With a choice of two engines combined with either the 4×2 or 4×4 platform, the Nissan Frontier can be most things to most people. Larger than the old compact pickups of the 1980s and 1990s, the Frontier platform more closely resembles Nissan’s previous generation full-size Titan. The Frontier’s base 4-cylinder is lighter on its feet, but you can’t disguise the sturdy, fully boxed ladder frame or the hefty curb weight. Opt for the V6 with 261 hp and 281 lb-ft of torque, and you’ll have a truck that’s recreational in a straight line, while staying reasonably composed when the road throws you a curve.
We’re most impressed with Nissan’s Frontier PRO-4X, the dedicated off-road variant with an electronic-locking rear differential and Bilstein off-road shocks. Although we might take issue with Nissan’s description of it as the ultimate off-roader, those waiting for Jeep to build a pickup needn’t wait. Nissan has already built it.
Other Cars to Consider
2019 Toyota Tacoma — The Tacoma remains the perennial sales leader among midsize pickups, in part because of Toyota’s strong reputation and in part because of robust fleet sales. Like the Frontier, the Tacoma is available in a range of cab, trim and powertrain variations, but offers standard driver-assist features unavailable on the Frontier.
2019 Chevrolet Colorado — The Colorado (and its twin, the GMC Canyon) is a relatively new design, offering better fuel economy, fresh styling, a roomier cab and the option of a 4-cylinder diesel engine.
2019 Ford Ranger — The popular Ranger is back this year, with a new design, powerful 4-cylinder turbo and a host of modern electronic and safety features unavailable on the Frontier. The Ranger bests the class for towing and payload, but doesn’t offer a V6 engine option.

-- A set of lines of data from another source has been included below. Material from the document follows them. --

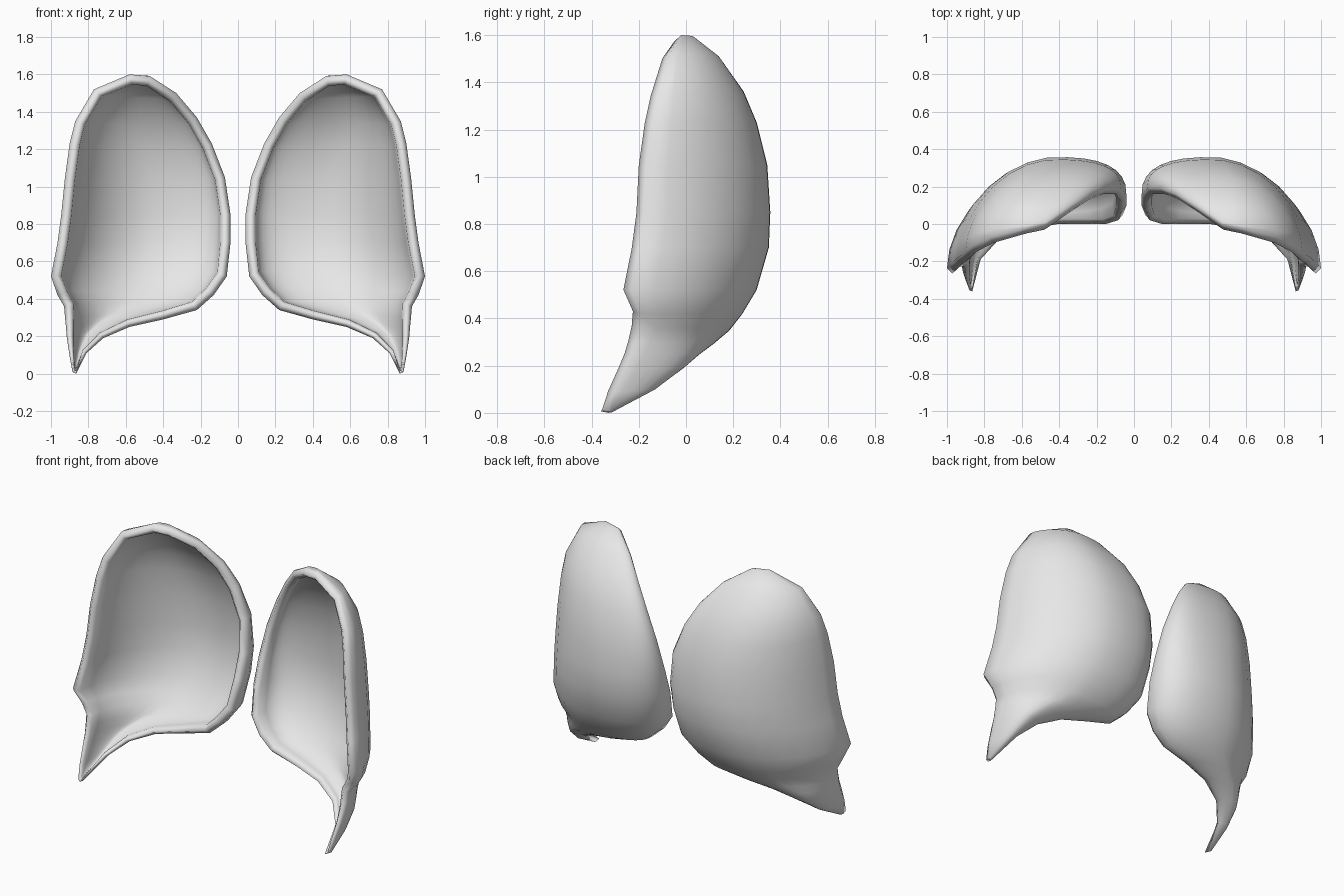
import bpy
import bmesh
from math import sin, cos, pi
from mathutils import Vector

# Remove the default cube
cube = bpy.data.objects.get("Cube")
if cube:
    bpy.data.objects.remove(cube, do_unlink=True)

# Single neutral material
grey = bpy.data.materials.new("light grey")
grey.use_nodes = True
colour = (0.8, 0.8, 0.8, 1)
grey.diffuse_color = colour
grey.node_tree.nodes["Principled BSDF"].inputs["Base Color"].default_value = colour

# Cross-sections of the left shell from the crown down to the pointed tip:
# outer edge point, inner edge point, and how far back the section reaches
SECTIONS = [
    ((.58, -.05, 1.6), (.47, -.03, 1.59), .03),
    ((.77, -.1, 1.52), (.33, .06, 1.5), .14),
    ((.87, -.15, 1.35), (.22, .13, 1.37), .245),
    ((.9, -.175, 1.23), (.14, .16, 1.23), .3),
    ((.925, -.2, 1.05), (.07, .16, 1.05), .345),
    ((.945, -.21, .85), (.04, .12, .85), .358),
    ((.965, -.23, .7), (.04, .07, .7), .352),
    ((1, -.265, .52), (.06, .02, .52), .3),
    ((.965, -.225, .42), (.13, 0, .42), .24),
    ((.93, -.23, .36), (.22, 0, .34), .185),
    ((.925, -.245, .3), (.4, 0, .29), .12),
    ((.92, -.26, .25), (.58, -.03, .25), .06),
    ((.915, -.285, .19), (.72, -.09, .19), -.01),
    ((.9, -.33, .09), (.81, -.19, .11), -.13),
    ((.885, -.355, .01), (.865, -.36, 0), -.31),
]
SEGMENTS = 15
THICKNESS = .055
RIM_DEPTH = .03


def bowed_section(outer, inner, depth):
    """Arc from the outer edge round the back to the inner edge."""
    outer, inner = Vector(outer), Vector(inner)
    crest = inner.x + .42 * (outer.x - inner.x)
    points = []
    for j in range(SEGMENTS + 1):
        angle = pi * j / SEGMENTS
        # The outer side is slanted, the inner side fuller
        edge, power = (outer, 1.85) if cos(angle) > 0 else (inner, 2.6)
        across = abs(cos(angle)) ** (2 / power)
        back = abs(sin(angle)) ** (2 / power)
        front = edge.y + RIM_DEPTH
        points.append(Vector((
            crest + (edge.x - crest) * across,
            front + (max(depth, front) - front) * back,
            outer.z + (inner.z - outer.z) * j / SEGMENTS,
        )))
    return points


def skin(bm, grid):
    """Faces between neighbouring sections, closed over the crown and tip."""
    for upper, lower in zip(grid, grid[1:]):
        for j in range(SEGMENTS):
            bm.faces.new((upper[j], lower[j], lower[j + 1], upper[j + 1]))
    for j in range(SEGMENTS // 2):
        k = SEGMENTS - j
        crown, tip = grid[0], grid[-1]
        bm.faces.new((crown[j], crown[j + 1], crown[k - 1], crown[k]))
        bm.faces.new((tip[k], tip[k - 1], tip[j + 1], tip[j]))


def edge_loop(grid):
    """Rim vertices, down the outer side and back up the inner side."""
    return [row[0] for row in grid] + [row[-1] for row in reversed(grid)]


def build_shell(name, side):
    bm = bmesh.new()

    # Outside of the shell
    outside = [[bm.verts.new(p) for p in bowed_section(*s)] for s in SECTIONS]
    skin(bm, outside)
    bm.normal_update()

    # Inside of the shell, thinning toward the tip
    def slimness(vert):
        return min(1, .25 + 2 * vert.co.z)

    inside = [[bm.verts.new(v.co - v.normal * THICKNESS * slimness(v)) for v in row]
              for row in outside]
    skin(bm, inside)

    # Rounded rim joining the two
    rim_out, rim_in = edge_loop(outside), edge_loop(inside)
    rim_front = []
    for a, b in zip(rim_out, rim_in):
        middle = (a.co + b.co) / 2
        middle.y = a.co.y - RIM_DEPTH
        rim_front.append(bm.verts.new(middle))
    for first, second in ((rim_out, rim_front), (rim_front, rim_in)):
        for i in range(len(first)):
            bm.faces.new((first[i - 1], first[i], second[i], second[i - 1]))

    for vert in bm.verts:
        vert.co.x *= side
    bmesh.ops.recalc_face_normals(bm, faces=bm.faces[:])
    for face in bm.faces:
        face.smooth = True

    mesh = bpy.data.meshes.new(name)
    bm.to_mesh(mesh)
    bm.free()
    mesh.materials.append(grey)
    shell = bpy.data.objects.new(name, mesh)
    bpy.context.collection.objects.link(shell)


# Mirrored pair of shells
build_shell("left_shell", 1)
build_shell("right_shell", -1)
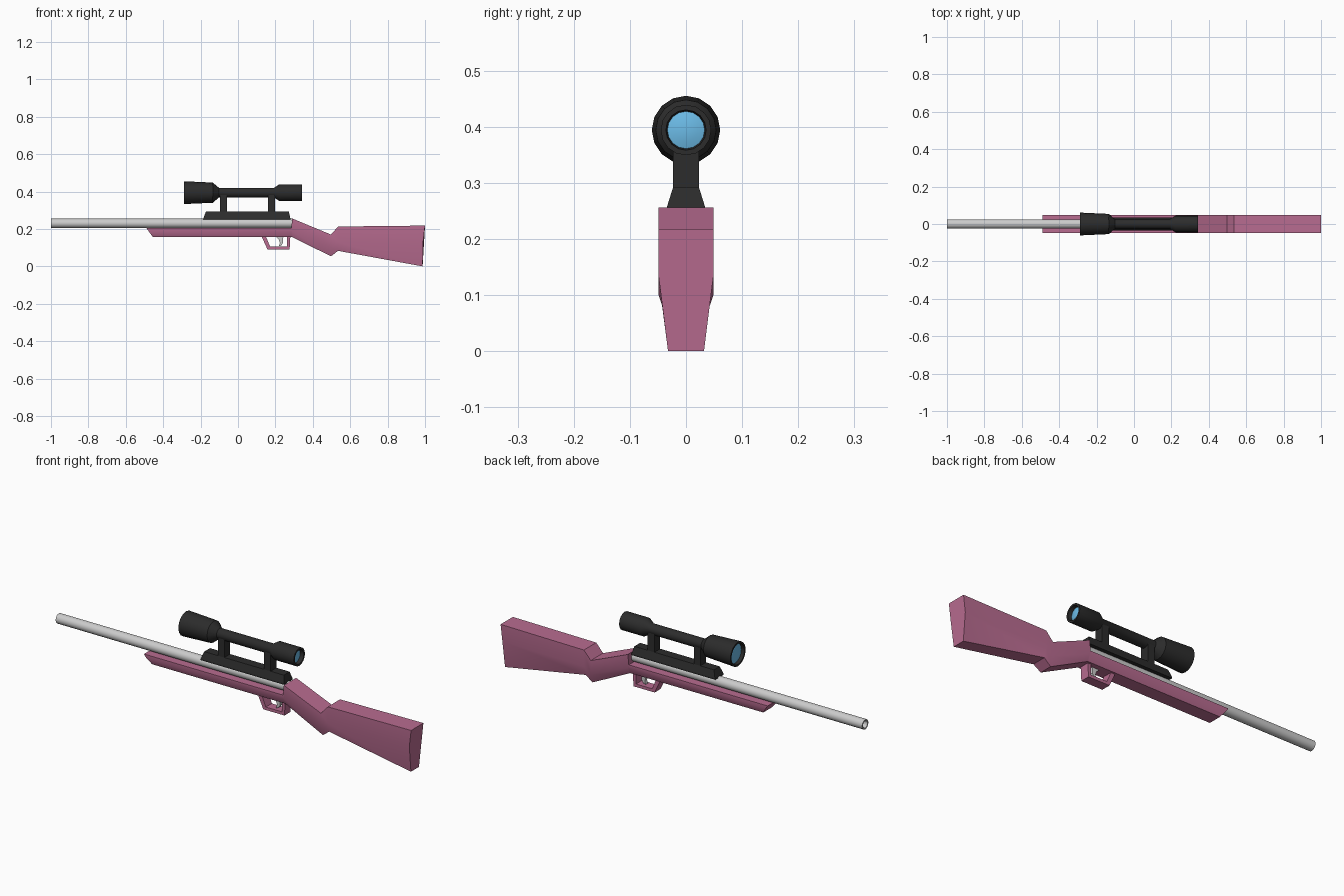
import bpy, bmesh, math

if "Cube" in bpy.data.objects:
    bpy.data.objects.remove(bpy.data.objects["Cube"])


def material(name, rgb):
    m = bpy.data.materials.new(name)
    m.diffuse_color = (*rgb, 1)
    m.use_nodes = True
    m.node_tree.nodes["Principled BSDF"].inputs["Base Color"].default_value = m.diffuse_color
    return m


PINK = material("pink", (0.48, 0.15, 0.28))
BLACK = material("black", (0.025, 0.025, 0.025))
BLUE = material("glass_blue", (0.15, 0.5, 0.8))


def finish(name, bm, mat=None, smooth=True):
    bmesh.ops.recalc_face_normals(bm, faces=bm.faces)
    me = bpy.data.meshes.new(name)
    bm.to_mesh(me)
    bm.free()
    ob = bpy.data.objects.new(name, me)
    bpy.context.collection.objects.link(ob)
    if mat:
        me.materials.append(mat)
    if smooth:
        bpy.ops.object.select_all(action='DESELECT')
        bpy.context.view_layer.objects.active = ob
        ob.select_set(True)
        bpy.ops.object.shade_smooth_by_angle(angle=math.radians(32))
    return ob


def loft(name, sections, mat, smooth=True):
    """Skin equal-length rings of 3D points and cap both ends."""
    bm = bmesh.new()
    rings = [[bm.verts.new(p) for p in s] for s in sections]
    n = len(rings[0])
    for a, b in zip(rings, rings[1:]):
        for i in range(n):
            j = (i + 1) % n
            bm.faces.new((a[i], a[j], b[j], b[i]))
    bm.faces.new(rings[0])
    bm.faces.new(rings[-1])
    return finish(name, bm, mat, smooth)


def lathe(name, profile, z, mat=None, sides=16):
    """Spin (x, radius) points around a lengthwise axis at height z."""
    bm = bmesh.new()
    vs = [bm.verts.new((x, 0, z + r)) for x, r in profile]
    es = [bm.edges.new(e) for e in zip(vs, vs[1:])]
    bmesh.ops.spin(bm, geom=vs + es, cent=(0, 0, z), axis=(1, 0, 0),
                   angle=math.tau, steps=sides)
    bmesh.ops.remove_doubles(bm, verts=bm.verts, dist=1e-5)
    return finish(name, bm, mat)


def slab(name, outline, w, mat=None):
    """Extrude an (x, z) outline across y."""
    return loft(name, [[(x, y, z) for x, z in outline] for y in (-w, w)], mat, False)


# Stock: each section is top, side and bottom (x, z) plus bottom half width
W = 0.049
stock = [
    ((-.49, .205), (-.478, .188), (-.455, .157), .034),
    ((.285, .205), (.285, .188), (.285, .157), .034),
    ((.29, .256), (.29, .188), (.29, .156), .034),
    ((.497, .17), (.497, .10), (.497, .054), .033),
    ((.535, .213), (.535, .13), (.535, .083), .037),
    ((1.0, .218), (.99, .135), (.987, 0), .032),
]
loft("stock", [[(t[0], -W, t[1]), (m[0], -W, m[1]), (b[0], -wb, b[1]),
                (b[0], wb, b[1]), (m[0], W, m[1]), (t[0], W, t[1])]
               for t, m, b, wb in stock], PINK)

# Barrel with hollow muzzle
lathe("barrel", [(-.85, 0), (-.85, .018), (-1, .018), (-1, .025), (.292, .025), (.292, 0)], .23)

# Trigger guard: closed square-section loop
outer = [(.125, .162), (.158, .09), (.276, .09), (.28, .162)]
inner = [(.15, .158), (.172, .105), (.262, .105), (.262, .158)]
bm = bmesh.new()
loops = [[bm.verts.new((x, y, z)) for x, z in pts]
         for pts, y in ((outer, -.024), (outer, .024), (inner, .024), (inner, -.024))]
for a, b in zip(loops, loops[1:] + loops[:1]):
    for i in range(4):
        j = (i + 1) % 4
        bm.faces.new((a[i], a[j], b[j], b[i]))
finish("trigger_guard", bm, PINK, False)

# Trigger
slab("trigger", [(.2, .16), (.218, .143), (.224, .125), (.219, .108), (.232, .112),
                 (.242, .128), (.24, .146), (.243, .16)], .009)

# Scope rail, narrowing upward
loft("scope_rail", [[(x0, -w, z), (x1, -w, z), (x1, w, z), (x0, w, z)]
                    for x0, x1, w, z in ((-.187, .281, .034, .25), (-.185, .28, .034, .257),
                                         (-.172, .272, .023, .292))], BLACK, False)

# Scope mounts
for name, x0, x1 in (("front_mount", -.096, -.06), ("rear_mount", .16, .198)):
    slab(name, [(x0, .285), (x1, .285), (x1, .392), (x0, .392)], .023, BLACK)

# Scope body with recessed ends
SZ = .394
lathe("scope", [(-.272, 0), (-.272, .05), (-.29, .052), (-.29, .061), (-.135, .054),
                (-.102, .026), (.192, .026), (.222, .045), (.342, .045), (.342, .036),
                (.322, .033), (.322, 0)], SZ, BLACK)

# Lenses, slightly domed
for name, x, r, d in (("front_lens", -.2735, .0505, -1), ("rear_lens", .3235, .0335, 1)):
    lathe(name, [(x + .006 * d, 0), (x + .004 * d, r * .6), (x, r), (x - .001 * d, 0)], SZ, BLUE)
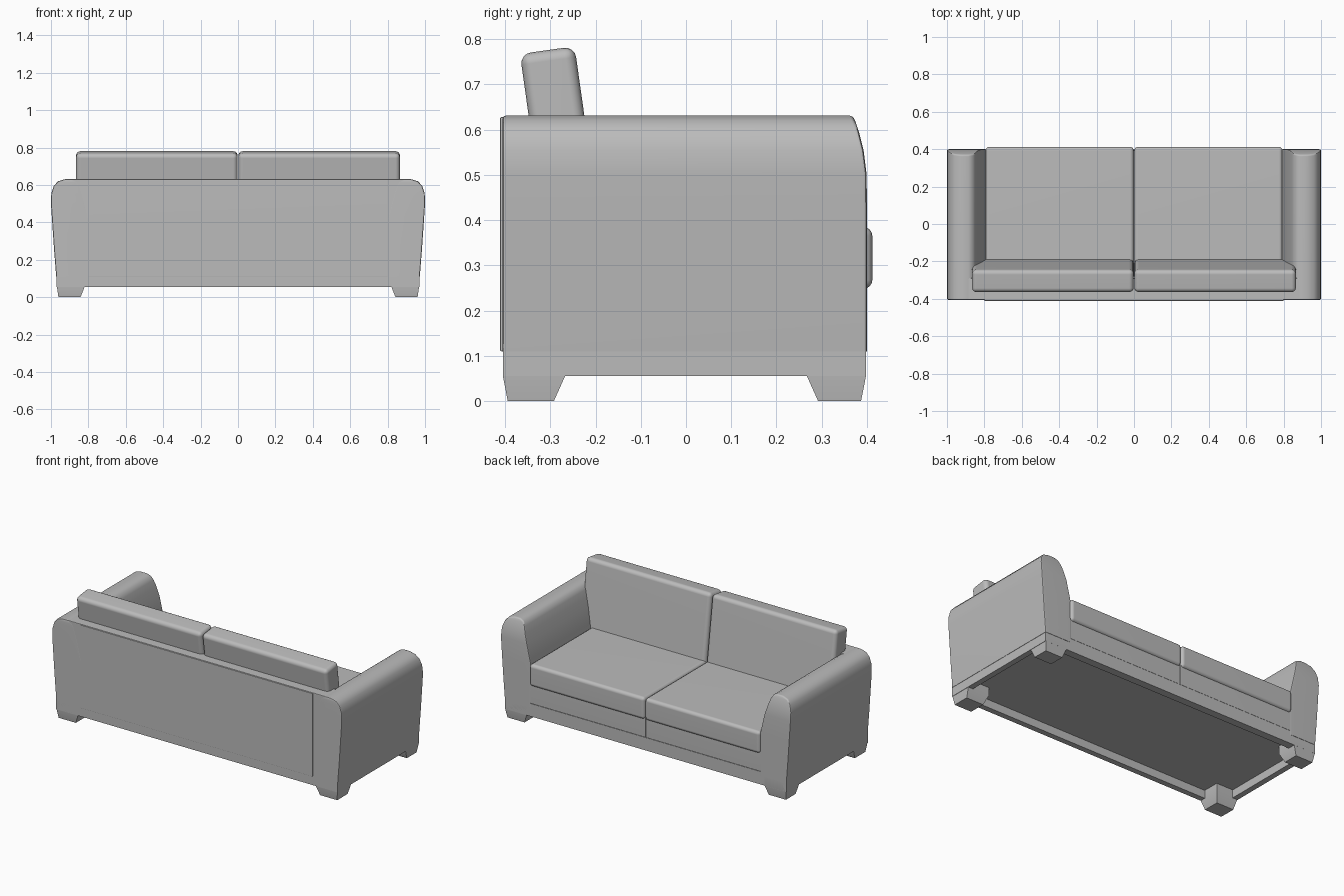
import bpy, bmesh, math
from mathutils import Matrix, Vector

if "Cube" in bpy.data.objects:
    bpy.data.objects.remove(bpy.data.objects["Cube"], do_unlink=True)

fabric = bpy.data.materials.new("grey_fabric")
fabric.use_nodes = True
fabric.diffuse_color = (0.5, 0.5, 0.5, 1)
fabric.node_tree.nodes["Principled BSDF"].inputs["Base Color"].default_value = (0.5, 0.5, 0.5, 1)


def finish(name, bm, mirror=""):
    """Turn a bmesh into a shaded object, mirrored across the named axes."""
    bmesh.ops.recalc_face_normals(bm, faces=bm.faces)
    mesh = bpy.data.meshes.new(name)
    bm.to_mesh(mesh)
    bm.free()
    mesh.materials.append(fabric)
    obj = bpy.data.objects.new(name, mesh)
    bpy.context.collection.objects.link(obj)
    bpy.ops.object.select_all(action='DESELECT')
    obj.select_set(True)
    bpy.context.view_layer.objects.active = obj
    bpy.ops.object.shade_smooth_by_angle(angle=math.radians(35))
    if mirror:
        mod = obj.modifiers.new("Mirror", 'MIRROR')
        mod.use_axis = ["X" in mirror, "Y" in mirror, False]
        mod.use_mirror_merge = False
    obj.modifiers.new("Weighted", 'WEIGHTED_NORMAL').keep_sharp = True
    return obj


def box(name, x, y, z, bevel=0.0, segments=4, mirror="", tilt=0.0):
    """Box from (low, high) ranges, optionally rounded and tilted about x."""
    bm = bmesh.new()
    bmesh.ops.create_cube(bm, size=1)
    centre = Vector([(r[0] + r[1]) / 2 for r in (x, y, z)])
    bmesh.ops.scale(bm, vec=[r[1] - r[0] for r in (x, y, z)], verts=bm.verts)
    if bevel:
        bmesh.ops.bevel(bm, geom=bm.edges[:], offset=bevel, segments=segments,
                        profile=0.5, affect='EDGES')
    bmesh.ops.transform(bm, matrix=Matrix.Translation(centre) @ Matrix.Rotation(tilt, 4, 'X'),
                        verts=bm.verts)
    return finish(name, bm, mirror)


# Arms: rows of (height, inner x, outer x), front leaning back near the top
rows = [(0.11, 0.79, 0.972), (0.25, 0.79, 0.983), (0.38, 0.79, 0.992), (0.5, 0.818, 1.0),
        (0.555, 0.834, 0.998), (0.595, 0.846, 0.985), (0.62, 0.86, 0.962), (0.631, 0.885, 0.925)]
bm = bmesh.new()
loops = []
for z, inner, outer in rows:
    front = 0.4 - 0.03 * (max(0, z - 0.48) / 0.15) ** 2
    loops.append([bm.verts.new(p) for p in
                  ((inner, -0.406, z), (outer, -0.406, z), (outer, front, z), (inner, front, z))])
for a, b in zip(loops, loops[1:]):
    for i in range(4):
        j = (i + 1) % 4
        bm.faces.new((a[i], a[j], b[j], b[i]))
bm.faces.new(loops[0])
bm.faces.new(loops[-1])
bmesh.ops.recalc_face_normals(bm, faces=bm.faces)
rim = [e for e in bm.edges if e.calc_face_angle(0) > 0.9 and max(v.co.z for v in e.verts) > 0.2]
bmesh.ops.bevel(bm, geom=rim, offset=0.008, segments=2, profile=0.5, affect='EDGES')
finish("arms", bm, "X")

# Backrest body and its thin rear panel
box("backrest", (-0.89, 0.89), (-0.405, -0.29), (0.11, 0.631), 0.006, 2)
box("rear_panel", (-0.8, 0.8), (-0.411, -0.403), (0.11, 0.628), 0.003, 2)

# Seat base, front apron halves, and cushions
box("seat_base", (-0.82, 0.82), (-0.38, 0.385), (0.11, 0.3))
box("front_apron", (0.001, 0.795), (0.3, 0.399), (0.135, 0.265), 0.005, 2, "X")
box("seat_cushion", (0.001, 0.795), (-0.3, 0.412), (0.248, 0.385), 0.02, 4, "X")
box("back_cushion", (0.002, 0.866), (-0.337, -0.215), (0.338, 0.778), 0.024, 4, "X", 0.14)

# Base frame with a recessed underside
box("underside_panel", (-0.95, 0.95), (-0.39, 0.385), (0.105, 0.125))
box("side_rail", (0.935, 0.97), (-0.405, 0.398), (0.055, 0.13), mirror="X")
box("rear_rail", (-0.969, 0.969), (-0.405, -0.37), (0.055, 0.13))
box("front_rail", (-0.969, 0.969), (0.35, 0.398), (0.055, 0.135))

# Tapered corner legs
for name, side, far in (("rear_legs", -1, 0.405), ("front_legs", 1, 0.398)):
    bm = bmesh.new()
    loops = []
    for z, x0, x1, y0, y1 in ((0, 0.842, 0.96, 0.292, far - 0.011),
                              (0.056, 0.82, 0.968, 0.267, far),
                              (0.115, 0.82, 0.97, 0.267, far)):
        loops.append([bm.verts.new((x, side * y, z)) for x, y in
                      ((x0, y0), (x1, y0), (x1, y1), (x0, y1))])
    for a, b in zip(loops, loops[1:]):
        for i in range(4):
            j = (i + 1) % 4
            bm.faces.new((a[i], a[j], b[j], b[i]))
    bm.faces.new(loops[0])
    bm.faces.new(loops[-1])
    finish(name, bm, "X")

Used Honda Ridgeline — A 2014-2017 Honda Ridgeline is strictly a 5-passenger, 4-door pickup built from the unit-body Honda Pilot SUV platform. A standard V6 engine, automatic transmission and 4WD make the Ridgeline a good competitor for top-trim Frontier models.
Despite its age, the 2019 Nissan Frontier delivers an attractive, reliable package that can be configured just the way you want it. For light duty, the base King Cab is perfectly serviceable, while the V6 Crew Cab is an ideal family vehicle during the week or on the weekend. We’d opt for the off-road PRO-4X Crew Cab with the 6-speed manual and the Utili-track bed, and then we’d book two weeks with no map and no reservations.